The second scenario is an eye opener for Christians of today. For us catechists we
cannot stop from asking this basic question: “How can God fulfill His saving plan through you
and through me well in fact, people nowadays are indifferent with the Church, its teachings and
even with God?” Yes, we feel so helpless. Indeed, this reality is like the arrow that has hit our
Achilles’ heel. But this challenge can be a source for on-going catechetical renewal. As
catechists, our role as mediators can effectively be applied.

A catechist is a mediator in our contemporary time in the following ways:

1. The Catechist believes in God who has first loved him/her. This love of God is the
life-force that makes him/her respond to God’s call of serving His people: the
children, the youth, the adults and even the old, from all walks of life. The
catechist believes that God is present in the people whom he/she serves. Confident
that God is “present” even if He’s seemingly “absent” because of the things that he/she
sees in people’s way of life, attitude and behavior, the catechist patiently discovers in
every human person some essential elements that refer to the human person as a being
who “created in God’s image and likeness”. When the minister of the living Word finds
the “hidden treasures in the field”, he/she will help the people to see those hidden
treasures in their lives.
2. The Catechist shares the gift of faith that he/she has received from God through
his/her family, community and friends-----the community of disciples of Jesus
Christ. In the Human Evocative Approach, this is known as the Christian Message.
For Thomas Groome, he calls this as Sharing the Christian Vision and Mission. Take
note, we don’t dictate Church teachings here. We offer to them Christ’s Vision and
Mission for us. The discovery of those “hidden treasures” serves as a fertile ground
where Christian faith can gradually penetrate into their personal and collective lives. In
this way, catechesis, which is one of the most communicative ways of sharing the gift of
faith, takes a very unique task in the mission of the Church in the world.
3. The Catechist’s aim is to make the conversation and the journey between the
Human Person and God ever active, meaningful, transformative and fruitful. God
loves each of us. He can never deny us nor reject us. On the part of the catechized,
they may come to own what they have discovered (“hidden treasures in the field”) and
treasure them by way of faithfully walking hand in hand with God in various ways. The
most possible way that they can articulate their faith-commitment is to do what they
can do in fulfilling God’s Kingdom here on earth. The catechist, therefore, never leaves
what God has gained through and with him/her.

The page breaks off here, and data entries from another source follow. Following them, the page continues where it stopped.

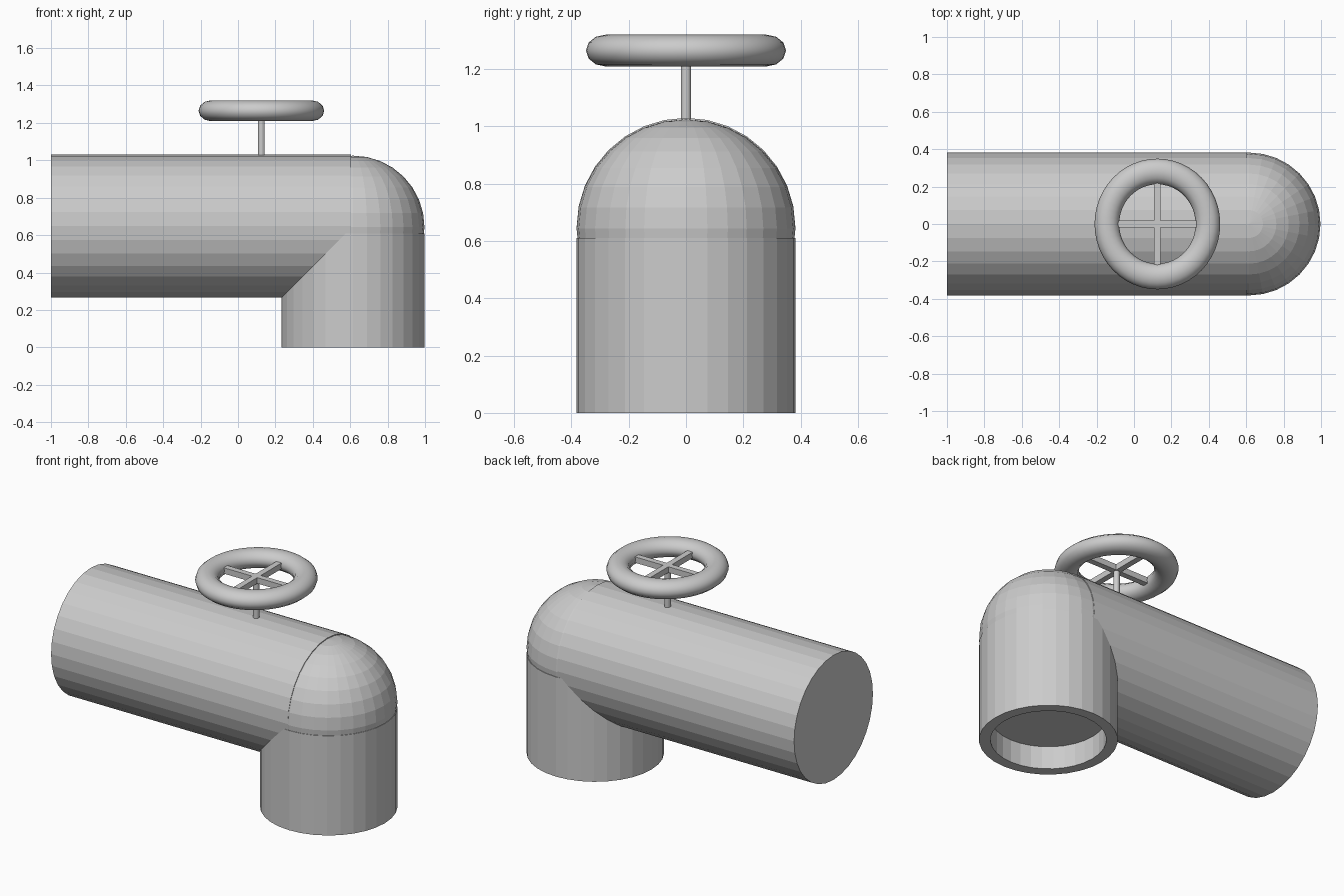
import bpy, bmesh, math

if "Cube" in bpy.data.objects:
    bpy.data.objects.remove(bpy.data.objects["Cube"])

grey = bpy.data.materials.new("light grey")
grey.diffuse_color = (0.6, 0.6, 0.6, 1)
grey.use_nodes = True
grey.node_tree.nodes["Principled BSDF"].inputs["Base Color"].default_value = grey.diffuse_color


def finish(name):
    ob = bpy.context.object
    ob.name = name
    ob.data.materials.append(grey)
    return ob


def cylinder(name, r, length, loc, rot=(0, 0, 0), sides=32):
    bpy.ops.mesh.primitive_cylinder_add(vertices=sides, radius=r, depth=length,
                                        location=loc, rotation=rot)
    return finish(name)


def box(name, size, loc):
    bpy.ops.mesh.primitive_cube_add(size=1, location=loc)
    ob = finish(name)
    ob.scale = size
    return ob


R = 0.382        # pipe radius
EX = 0.615       # elbow axis
PZ = 0.648       # horizontal pipe axis height
WX, WZ = 0.125, 1.265   # hand wheel centre

# horizontal pipe with closed end
cylinder("horizontal_pipe", R, 1.605, (-0.1975, 0, PZ), (0, math.pi / 2, 0))

# elbow ball
bpy.ops.mesh.primitive_uv_sphere_add(segments=32, ring_count=16, radius=R,
                                     location=(EX, 0, PZ - 0.005))
finish("elbow")

# vertical spout with a recessed mouth
spout = cylinder("spout", R, 0.61, (EX, 0, 0.305))
bm = bmesh.new()
bm.from_mesh(spout.data)
bottom = min(bm.faces, key=lambda f: f.calc_center_median().z)
bmesh.ops.inset_region(bm, faces=[bottom], thickness=0.063)
floor = bmesh.ops.extrude_discrete_faces(bm, faces=[bottom])["faces"][0]
bmesh.ops.translate(bm, verts=floor.verts, vec=(0, 0, 0.14))
bm.to_mesh(spout.data)
bm.free()

# valve stem
cylinder("valve_stem", 0.018, 0.27, (WX, 0, 1.135))

# hand wheel rim, slightly flattened
bpy.ops.mesh.primitive_torus_add(major_segments=48, minor_segments=12,
                                 major_radius=0.27, minor_radius=0.066,
                                 location=(WX, 0, WZ))
rim = finish("wheel_rim")
rim.scale = (1, 1.04, 0.84)
bpy.ops.object.shade_smooth()

# crossed spokes
box("spoke_x", (0.46, 0.036, 0.036), (WX, 0, WZ))
box("spoke_y", (0.036, 0.48, 0.036), (WX, 0, WZ))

He/She nurtures the faith-journey
that is actually on the way to growth and development for Jesus.

Let’s have the courage to take the on-going conversation between God and the Human
Person ever alive. In this unique mission, every catechist must be bold and daring in acting as
the bridge.